Help picking up a 16' canoe

Just won an auction of an Old Town 16’ 59 lbs boat. I need to carry it 300 miles home on a 4Runner that has an OEM roof rack. There are 2 cross-bars about 3 ft apart.

Please help to tell me how much and what type of roof I need to bring. I have couple 1.5 inch wide tie-down already. Do I need any foam block?

Happy paddling.


Check out “Guidelines” on this site

– Last Updated: Dec-18-05 3:55 PM EST –

Having cross bars that are only three feet apart doesn't sound like the best starting point, but you can make it work. It makes no difference if you use tie-down straps or rope.

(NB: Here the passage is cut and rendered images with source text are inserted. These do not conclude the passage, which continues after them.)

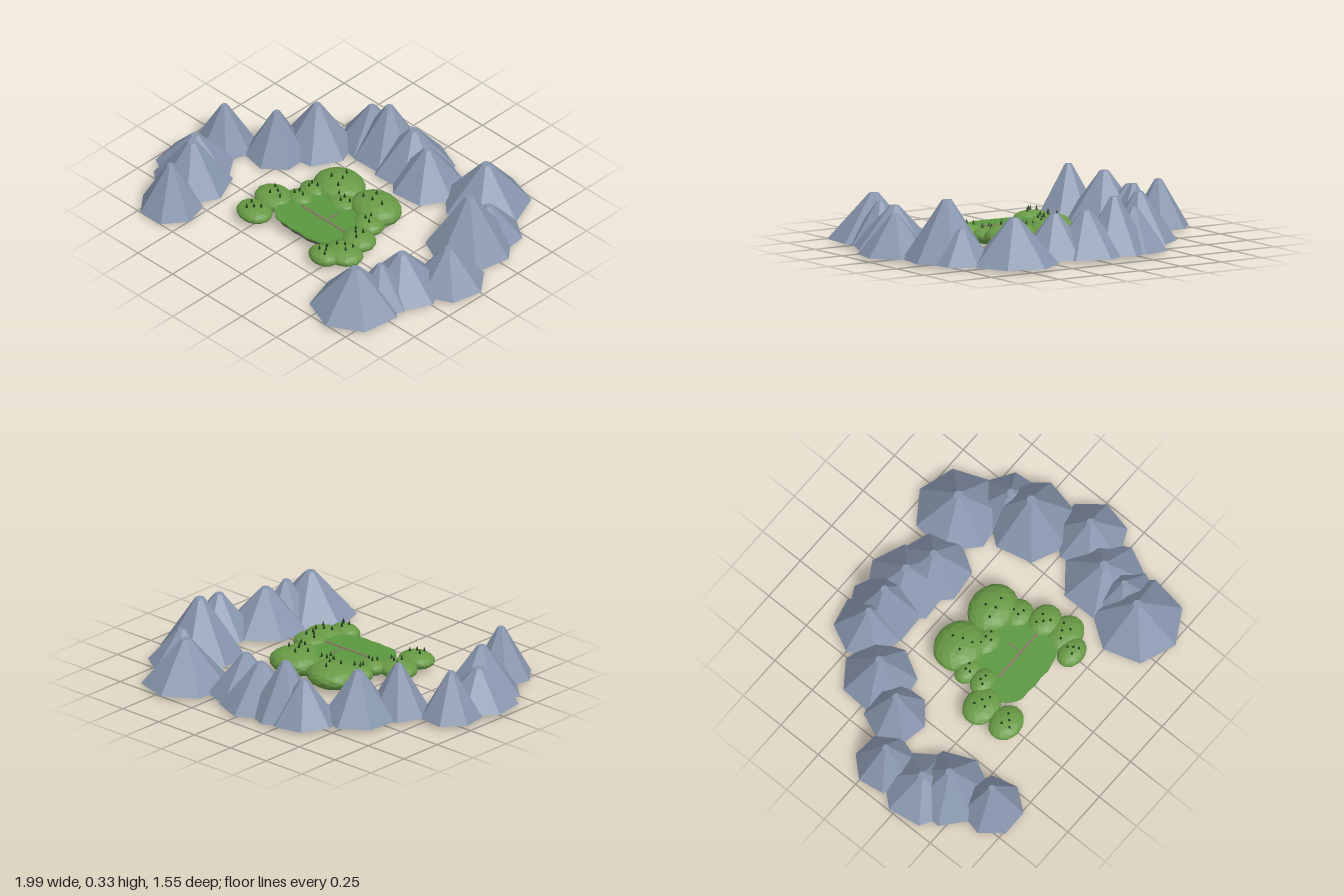
import * as THREE from 'three';

const mat = (color) => new THREE.MeshStandardMaterial({ color, flatShading: true });

// Flat slab: squarish outline with a wavy rim, tapering towards its underside
function slab(rx, rz, bottom, top, taper) {
  const pts = [];
  const n = 56;
  for (let i = 0; i < n; i++) {
    const a = (i / n) * Math.PI * 2;
    const c = Math.cos(a), s = Math.sin(a);
    const r = Math.pow(c ** 4 + s ** 4, -0.25) * (1 + 0.014 * Math.sin(a * 14));
    pts.push(new THREE.Vector2(c * r * rx, s * r * rz));
  }
  const geo = new THREE.ExtrudeGeometry(new THREE.Shape(pts), { depth: top - bottom, bevelEnabled: false });
  geo.rotateX(-Math.PI / 2).translate(0, bottom, 0);
  const p = geo.attributes.position;
  for (let i = 0; i < p.count; i++) {
    if (p.getY(i) < (top + bottom) / 2) p.setXYZ(i, p.getX(i) * taper, p.getY(i), p.getZ(i) * taper);
  }
  geo.computeVertexNormals();
  return geo;
}

export function createModel() {
  const model = new THREE.Group();
  const add = (parent, name, geo, material, x, y, z) => {
    const mesh = new THREE.Mesh(geo, material);
    mesh.name = name;
    mesh.position.set(x, y, z);
    parent.add(mesh);
    return mesh;
  };
  const group = (name) => {
    const g = new THREE.Group();
    g.name = name;
    model.add(g);
    return g;
  };
  const stone = mat(0x8795ad), leaf = mat(0x689a45), grass = mat(0x5a983f);
  const rock = mat(0x6e6660), pathMat = mat(0x8a7468), pine = mat(0x1f3a1a);

  // Ring of seven-sided peaks: x, z, base radius, top height, angle of one corner in degrees
  const base = 0.02;
  const mountains = group('mountainRing');
  [
    [-0.30, -0.50, 0.18, 0.24, 180],
    [-0.175, -0.50, 0.195, 0.305, -92],
    [0, -0.50, 0.215, 0.25, -94],
    [0.155, -0.445, 0.197, 0.24, 6],
    [0.475, -0.55, 0.232, 0.26, -99],
    [0.675, -0.37, 0.175, 0.2, -83],
    [0.675, -0.23, 0.23, 0.33, -14],
    [0.805, 0.055, 0.193, 0.228, -13],
    [0.67, 0.26, 0.222, 0.235, -103],
    [0.66, 0.405, 0.17, 0.235, 0],
    [0.61, 0.535, 0.238, 0.257, 34],
    [-0.82, 0.05, 0.162, 0.265, 197],
    [-0.80, 0.28, 0.207, 0.21, 196],
    [-0.715, 0.39, 0.21, 0.273, 2],
    [-0.645, 0.615, 0.166, 0.285, 12],
    [-0.577, -0.085, 0.165, 0.28, 75],
    [-0.478, -0.28, 0.197, 0.275, -100],
  ].forEach(([x, z, r, top, deg]) => {
    const h = top - base;
    const m = add(mountains, 'mountain', new THREE.CylinderGeometry(0.11 * r, r, h, 7), stone, x, base + h / 2, z);
    m.rotation.y = Math.PI / 2 - THREE.MathUtils.degToRad(deg);
  });

  // Meadow on a rocky plate
  const island = group('meadowIsland');
  add(island, 'rockPlate', slab(0.21, 0.19, 0.042, 0.08, 0.9), rock, 0.01, 0, 0.18);
  add(island, 'grassTop', slab(0.214, 0.194, 0.078, 0.086, 1), grass, 0.01, 0, 0.18);

  // Narrow paths
  add(island, 'crossPath', new THREE.BoxGeometry(0.32, 0.006, 0.01), pathMat, 0.05, 0.087, 0.205);
  add(island, 'sidePath', new THREE.BoxGeometry(0.006, 0.006, 0.09), pathMat, 0.07, 0.087, 0.16);

  // Wooded mounds: x, y, z, radii, number of tiny trees
  const woods = group('woodedMounds');
  const moundGeo = new THREE.IcosahedronGeometry(1, 2);
  const treeGeo = new THREE.ConeGeometry(0.009, 0.034, 6);
  [
    [-0.10, 0.072, -0.06, 0.145, 0.066, 0.13, 4],
    [0.165, 0.073, -0.06, 0.145, 0.069, 0.122, 4],
    [-0.17, 0.065, 0.055, 0.083, 0.045, 0.062, 3],
    [0.01, 0.06, 0.03, 0.1, 0.05, 0.075, 4],
    [0.1, 0.045, 0.02, 0.1, 0.043, 0.07, 0],
    [0.225, 0.065, 0.055, 0.088, 0.045, 0.078, 3],
    [-0.17, 0.07, 0.155, 0.078, 0.042, 0.062, 3],
    [-0.275, 0.065, 0.235, 0.112, 0.046, 0.092, 4],
    [-0.265, 0.066, 0.39, 0.102, 0.044, 0.084, 4],
    [0.285, 0.07, 0.185, 0.097, 0.045, 0.082, 4],
    [0.3, 0.06, 0.31, 0.112, 0.045, 0.09, 4],
    [0.245, 0.065, 0.4, 0.088, 0.045, 0.068, 4],
  ].forEach(([x, y, z, rx, ry, rz, trees], k) => {
    const mound = add(woods, 'mound', moundGeo, leaf, x, y, z);
    mound.scale.set(rx, ry, rz);
    mound.rotation.y = 0;
    for (let i = 0; i < trees; i++) {
      // Trees spread by the golden angle and stand on the mound's surface
      const a = k * 1.7 + i * 2.4, f = 0.18 + 0.1 * i;
      const top = y + ry * Math.sqrt(1 - f * f);
      add(woods, 'tree', treeGeo, pine, x + rx * f * Math.cos(a), top + 0.008, z + rz * f * Math.sin(a));
    }
  });

  return model;
}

I prefer rope because you can do so many more things with it (if you know knots). Look at the diagrams of how to tie down a canoe in the "Guidelines" section of this website, and then think about adding some additional tie-downs as follows: Instead of just tying to the bow and stern for end anchorage, tie two ropes each to thwarts toward the middle of the boat too as follows. A pair of ropes from your front bumper (or thereabouts) to a thwart a few feet to the rear of the bow will prevent the boat from sliding toward the rear (the nearly-vertical lines from the bow to the bumper won't help much in that regard). Do the same at the rear: Provide a pair of ropes going from the bumper to a thwart that is a few feet away from the stern to prevent the boat from sliding forward when you hit the brake. Also consider adding a rope at each corner of your roof rack which wraps around the boat and re-attaches at the starting point (each of these ropes should be at the extreme forward and rearward edges of your roof rack, where the rack actually anchors tot eh roof. This will be at least several inches farther toward the front and rear of your vehicle than the actual cross-bar locations). Four such looped ropes will prevent the boat from shifting sideways or or "twisting", where the bow slides right and the stern slides left (or visa versa).

These extra tie-downs will do much much more to keep the boat from slipping around or your roof rack than simply cranking down your main straps extra tight. With the main support points being so close together (three feet), the wind will have a lot of leverage on those far-out ends of the boat to pry the boat around, and anchoring the boat against such movement is a good idea.

Re 4R racks…

– Last Updated: Dec-18-05 5:13 PM EST –

We carry canoes/kayaks all the time on our 4R - bars are about that far apart - usually use web straps/ropes as belly straps on each rack crossbar, and good bow and stern lines tied off to the tow eyes beneath the truck front and back. Can send you a few pix if you want 'em.
Just take it easy at first - we go the legal limit - and check straps/ropes every time you stop for coffee, etc. Have never had a problem in years and thousands of miles of driving.